» Task item
Copy, from the data below, every line that has "context" in it.

» Dataset entries
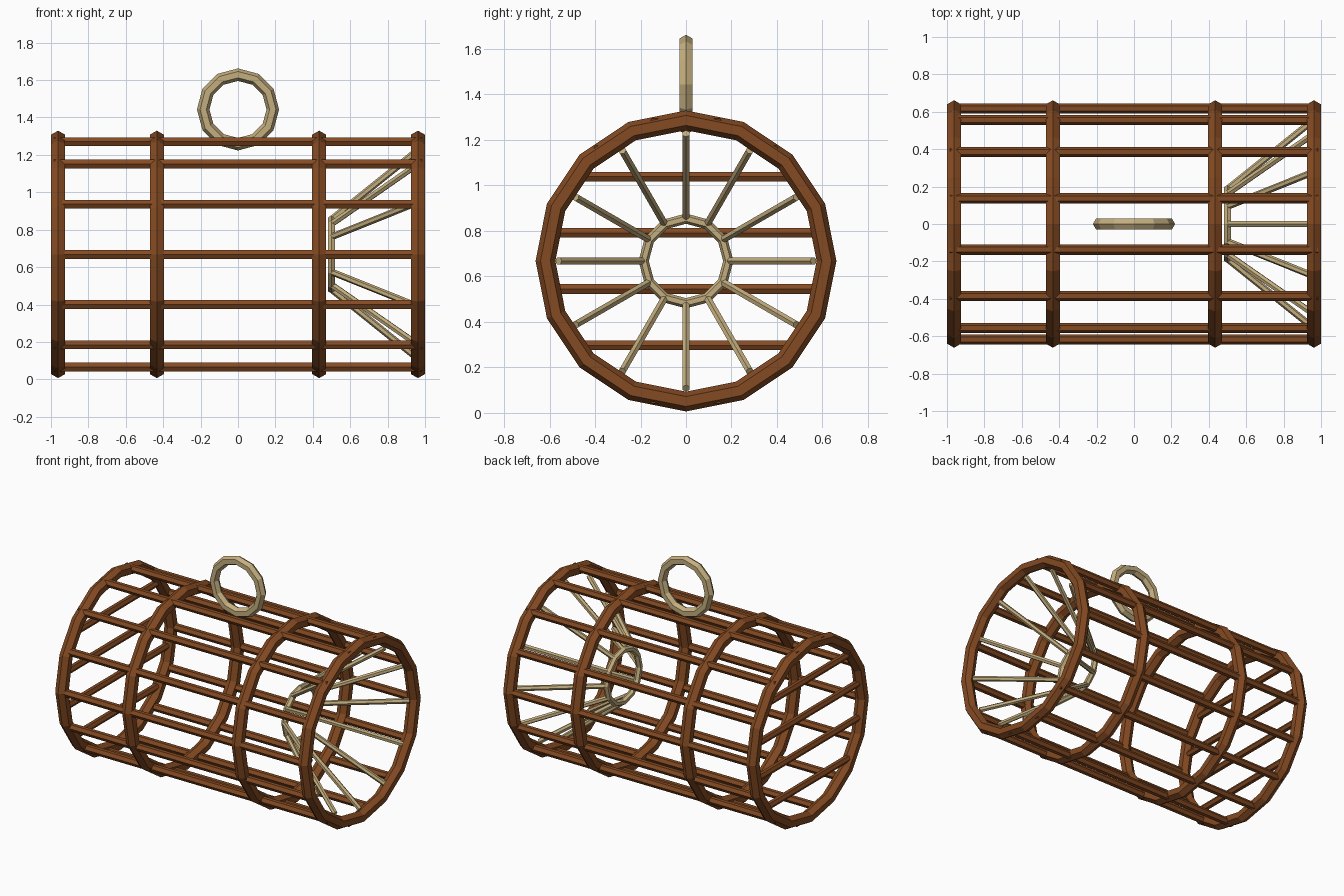
import bpy, bmesh, math
from mathutils import Vector

if "Cube" in bpy.data.objects:
    bpy.data.objects.remove(bpy.data.objects["Cube"])

ZC = 0.668          # height of the cage axis
R = 0.618           # cage radius to the bar centres


def material(name, rgb):
    m = bpy.data.materials.new(name)
    m.diffuse_color = (*rgb, 1)
    m.use_nodes = True
    m.node_tree.nodes["Principled BSDF"].inputs["Base Color"].default_value = m.diffuse_color
    return m


wood = material("brown wood", (0.231, 0.069, 0.016))
rope = material("tan rope", (0.552, 0.423, 0.209))


def finish(name, bm, mat):
    bmesh.ops.recalc_face_normals(bm, faces=bm.faces)
    me = bpy.data.meshes.new(name)
    bm.to_mesh(me)
    bm.free()
    me.materials.append(mat)
    bpy.context.collection.objects.link(bpy.data.objects.new(name, me))


def rod(bm, a, b, r, side):
    """Six-sided rod from a to b, with one edge facing the side direction."""
    a, b = Vector(a), Vector(b)
    d = (b - a).normalized()
    u = Vector(side)
    u = (u - d * u.dot(d)).normalized()
    v = d.cross(u)
    ends = []
    for p in (a, b):
        ends.append([bm.verts.new(p + r * (math.cos(t) * u + math.sin(t) * v))
                     for t in (k * math.pi / 3 for k in range(6))])
    for k in range(6):
        j = (k + 1) % 6
        bm.faces.new((ends[0][k], ends[0][j], ends[1][j], ends[1][k]))
    for e in ends:
        bm.faces.new(e)


def ring(name, loc, rot, sides, major, minor, mat):
    bpy.ops.mesh.primitive_torus_add(location=loc, rotation=rot, major_segments=sides,
                                     minor_segments=6, major_radius=major, minor_radius=minor)
    ob = bpy.context.object
    ob.name = name
    ob.data.materials.append(mat)


# Four large hoops
for i, x in enumerate((-0.962, -0.434, 0.434, 0.962)):
    ring(f"hoop_{i + 1}", (x, 0, ZC), (0, math.pi / 2, 0), 16, R, 0.0435, wood)

# Fourteen long slats around the cage
bm = bmesh.new()
for k in range(14):
    t = 2 * math.pi * k / 14
    y, z = R * math.cos(t), ZC + R * math.sin(t)
    rod(bm, (-0.985, y, z), (0.985, y, z), 0.027, (0, 1, 0))
finish("long_slats", bm, wood)

# Cross bars closing the left end
bm = bmesh.new()
for f in (-0.6, -0.2, 0.2, 0.6):
    z = f * R
    h = math.sqrt(R * R - z * z)
    rod(bm, (-0.962, -h, ZC + z), (-0.962, h, ZC + z), 0.0245, (1, 0, 0))
finish("end_bars", bm, wood)

# Funnel entrance at the right end: small ring and twelve spokes
ring("funnel_ring", (0.5, 0, ZC), (0, math.pi / 2, 0), 12, 0.186, 0.0225, rope)
bm = bmesh.new()
for k in range(12):
    t = 2 * math.pi * k / 12
    c, s = math.cos(t), math.sin(t)
    rod(bm, (0.5, 0.187 * c, ZC + 0.187 * s), (0.965, 0.56 * c, ZC + 0.56 * s),
        0.018, (0, c, s))
finish("funnel_spokes", bm, rope)

# Carrying loop on top
ring("carrying_loop", (0, 0, 1.443), (math.pi / 2, 0, 0), 12, 0.186, 0.0335, rope)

» Exercise result
    bpy.context.collection.objects.link(bpy.data.objects.new(name, me))
    ob = bpy.context.object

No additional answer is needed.